**EXERCISE DESCRIPTION**
Below are records; count the lines in them that hold "boxes" and give only the count.
....
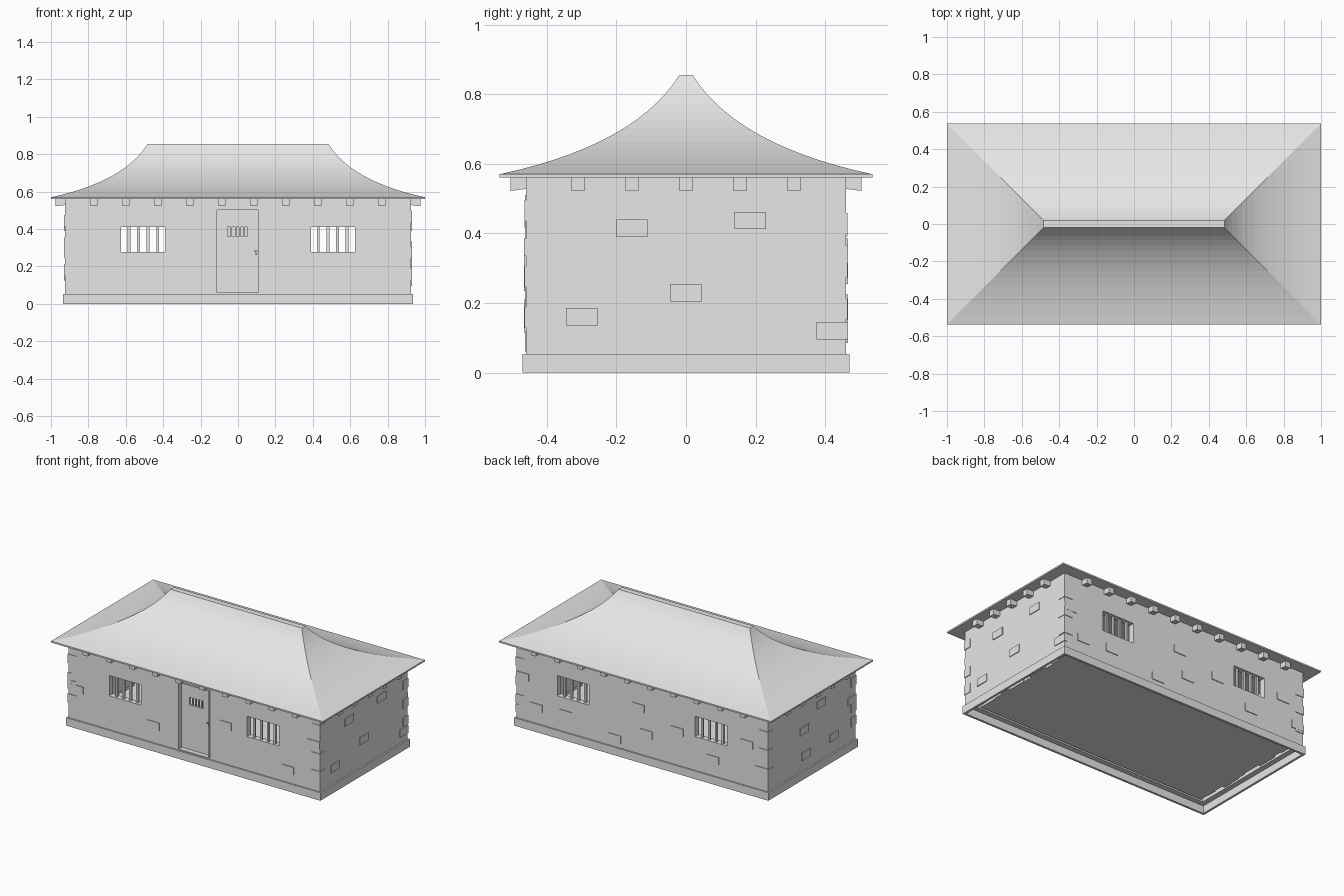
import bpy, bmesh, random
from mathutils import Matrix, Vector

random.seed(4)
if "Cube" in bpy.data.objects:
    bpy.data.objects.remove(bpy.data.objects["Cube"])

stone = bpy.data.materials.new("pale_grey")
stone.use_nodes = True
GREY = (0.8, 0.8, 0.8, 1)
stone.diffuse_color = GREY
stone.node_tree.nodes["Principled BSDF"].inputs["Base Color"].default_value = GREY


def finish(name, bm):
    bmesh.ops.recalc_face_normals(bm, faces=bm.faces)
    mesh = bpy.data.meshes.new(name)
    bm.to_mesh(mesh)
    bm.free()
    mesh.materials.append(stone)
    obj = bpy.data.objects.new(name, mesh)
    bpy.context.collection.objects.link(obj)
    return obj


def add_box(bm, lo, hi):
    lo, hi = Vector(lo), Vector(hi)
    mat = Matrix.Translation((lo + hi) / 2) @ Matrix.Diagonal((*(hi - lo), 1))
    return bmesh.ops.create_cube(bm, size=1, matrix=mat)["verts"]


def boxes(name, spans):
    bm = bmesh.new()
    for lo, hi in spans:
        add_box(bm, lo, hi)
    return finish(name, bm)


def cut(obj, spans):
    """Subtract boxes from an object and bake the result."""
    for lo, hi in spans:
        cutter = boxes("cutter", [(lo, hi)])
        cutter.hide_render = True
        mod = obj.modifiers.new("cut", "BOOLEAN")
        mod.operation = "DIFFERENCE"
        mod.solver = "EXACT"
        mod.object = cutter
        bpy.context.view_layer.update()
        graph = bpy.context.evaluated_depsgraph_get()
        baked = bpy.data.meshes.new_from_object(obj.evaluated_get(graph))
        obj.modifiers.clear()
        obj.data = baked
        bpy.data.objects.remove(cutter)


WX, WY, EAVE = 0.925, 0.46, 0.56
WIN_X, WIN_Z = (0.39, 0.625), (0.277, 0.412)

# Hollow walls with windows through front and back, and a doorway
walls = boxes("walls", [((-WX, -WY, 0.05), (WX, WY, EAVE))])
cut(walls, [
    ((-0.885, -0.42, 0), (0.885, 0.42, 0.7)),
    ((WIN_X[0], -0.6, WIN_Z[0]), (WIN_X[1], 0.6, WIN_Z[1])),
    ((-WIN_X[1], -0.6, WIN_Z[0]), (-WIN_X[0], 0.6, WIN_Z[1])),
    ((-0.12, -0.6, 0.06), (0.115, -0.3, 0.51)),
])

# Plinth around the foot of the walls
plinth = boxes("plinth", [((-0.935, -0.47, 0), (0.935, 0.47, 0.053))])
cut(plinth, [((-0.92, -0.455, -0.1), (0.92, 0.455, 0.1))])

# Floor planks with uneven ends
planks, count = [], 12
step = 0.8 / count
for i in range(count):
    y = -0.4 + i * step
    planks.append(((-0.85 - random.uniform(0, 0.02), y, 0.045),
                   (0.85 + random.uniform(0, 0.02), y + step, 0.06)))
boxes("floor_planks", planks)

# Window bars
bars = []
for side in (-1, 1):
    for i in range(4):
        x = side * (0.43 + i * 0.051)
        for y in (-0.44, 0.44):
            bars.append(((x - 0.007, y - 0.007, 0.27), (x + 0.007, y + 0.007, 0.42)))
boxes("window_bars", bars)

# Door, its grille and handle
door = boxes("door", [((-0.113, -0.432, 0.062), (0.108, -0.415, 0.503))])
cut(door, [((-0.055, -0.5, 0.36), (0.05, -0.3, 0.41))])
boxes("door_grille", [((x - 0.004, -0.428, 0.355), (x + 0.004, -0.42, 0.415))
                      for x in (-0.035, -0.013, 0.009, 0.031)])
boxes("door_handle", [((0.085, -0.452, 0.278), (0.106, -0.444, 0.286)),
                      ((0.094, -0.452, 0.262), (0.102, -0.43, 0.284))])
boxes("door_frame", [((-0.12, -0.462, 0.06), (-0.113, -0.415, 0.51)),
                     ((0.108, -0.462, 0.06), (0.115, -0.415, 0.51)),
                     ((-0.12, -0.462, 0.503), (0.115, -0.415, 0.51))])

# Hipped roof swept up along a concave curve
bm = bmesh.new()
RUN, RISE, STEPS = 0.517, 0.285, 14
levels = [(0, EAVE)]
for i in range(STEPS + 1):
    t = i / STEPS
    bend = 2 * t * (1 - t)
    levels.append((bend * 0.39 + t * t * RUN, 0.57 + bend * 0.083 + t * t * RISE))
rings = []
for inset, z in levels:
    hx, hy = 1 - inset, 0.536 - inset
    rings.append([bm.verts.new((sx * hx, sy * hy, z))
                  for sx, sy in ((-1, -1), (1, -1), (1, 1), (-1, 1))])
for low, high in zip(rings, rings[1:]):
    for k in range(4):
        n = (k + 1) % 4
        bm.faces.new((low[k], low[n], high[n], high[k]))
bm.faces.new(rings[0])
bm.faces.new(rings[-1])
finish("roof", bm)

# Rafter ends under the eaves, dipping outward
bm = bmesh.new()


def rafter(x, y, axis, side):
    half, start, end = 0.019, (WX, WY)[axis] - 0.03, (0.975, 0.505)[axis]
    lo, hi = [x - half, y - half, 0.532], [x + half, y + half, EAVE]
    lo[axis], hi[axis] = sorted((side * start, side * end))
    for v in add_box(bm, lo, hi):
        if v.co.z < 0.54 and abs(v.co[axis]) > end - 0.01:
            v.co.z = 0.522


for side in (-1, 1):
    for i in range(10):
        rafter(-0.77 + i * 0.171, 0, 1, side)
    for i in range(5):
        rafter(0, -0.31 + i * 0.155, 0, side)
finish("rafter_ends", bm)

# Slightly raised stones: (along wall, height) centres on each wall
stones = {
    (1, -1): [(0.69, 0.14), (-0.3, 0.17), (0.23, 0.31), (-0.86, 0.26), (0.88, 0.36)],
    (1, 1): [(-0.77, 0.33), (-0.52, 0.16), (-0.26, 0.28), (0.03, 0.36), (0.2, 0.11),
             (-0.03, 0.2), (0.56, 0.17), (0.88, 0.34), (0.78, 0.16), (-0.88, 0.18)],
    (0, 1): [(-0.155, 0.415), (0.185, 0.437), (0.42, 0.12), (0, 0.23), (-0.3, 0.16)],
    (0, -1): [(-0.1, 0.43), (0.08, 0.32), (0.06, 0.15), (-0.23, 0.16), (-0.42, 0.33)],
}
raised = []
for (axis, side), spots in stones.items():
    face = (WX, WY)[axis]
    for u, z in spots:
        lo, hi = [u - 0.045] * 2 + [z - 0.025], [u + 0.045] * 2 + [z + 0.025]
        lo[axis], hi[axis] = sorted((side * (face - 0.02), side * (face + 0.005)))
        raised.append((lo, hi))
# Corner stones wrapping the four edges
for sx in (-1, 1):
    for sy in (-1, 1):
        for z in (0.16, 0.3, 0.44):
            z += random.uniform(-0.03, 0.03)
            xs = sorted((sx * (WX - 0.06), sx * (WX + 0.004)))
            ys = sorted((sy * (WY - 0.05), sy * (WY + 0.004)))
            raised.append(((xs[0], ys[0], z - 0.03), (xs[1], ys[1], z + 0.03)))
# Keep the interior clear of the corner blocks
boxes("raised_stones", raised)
....
**COMPLETED TASK**
12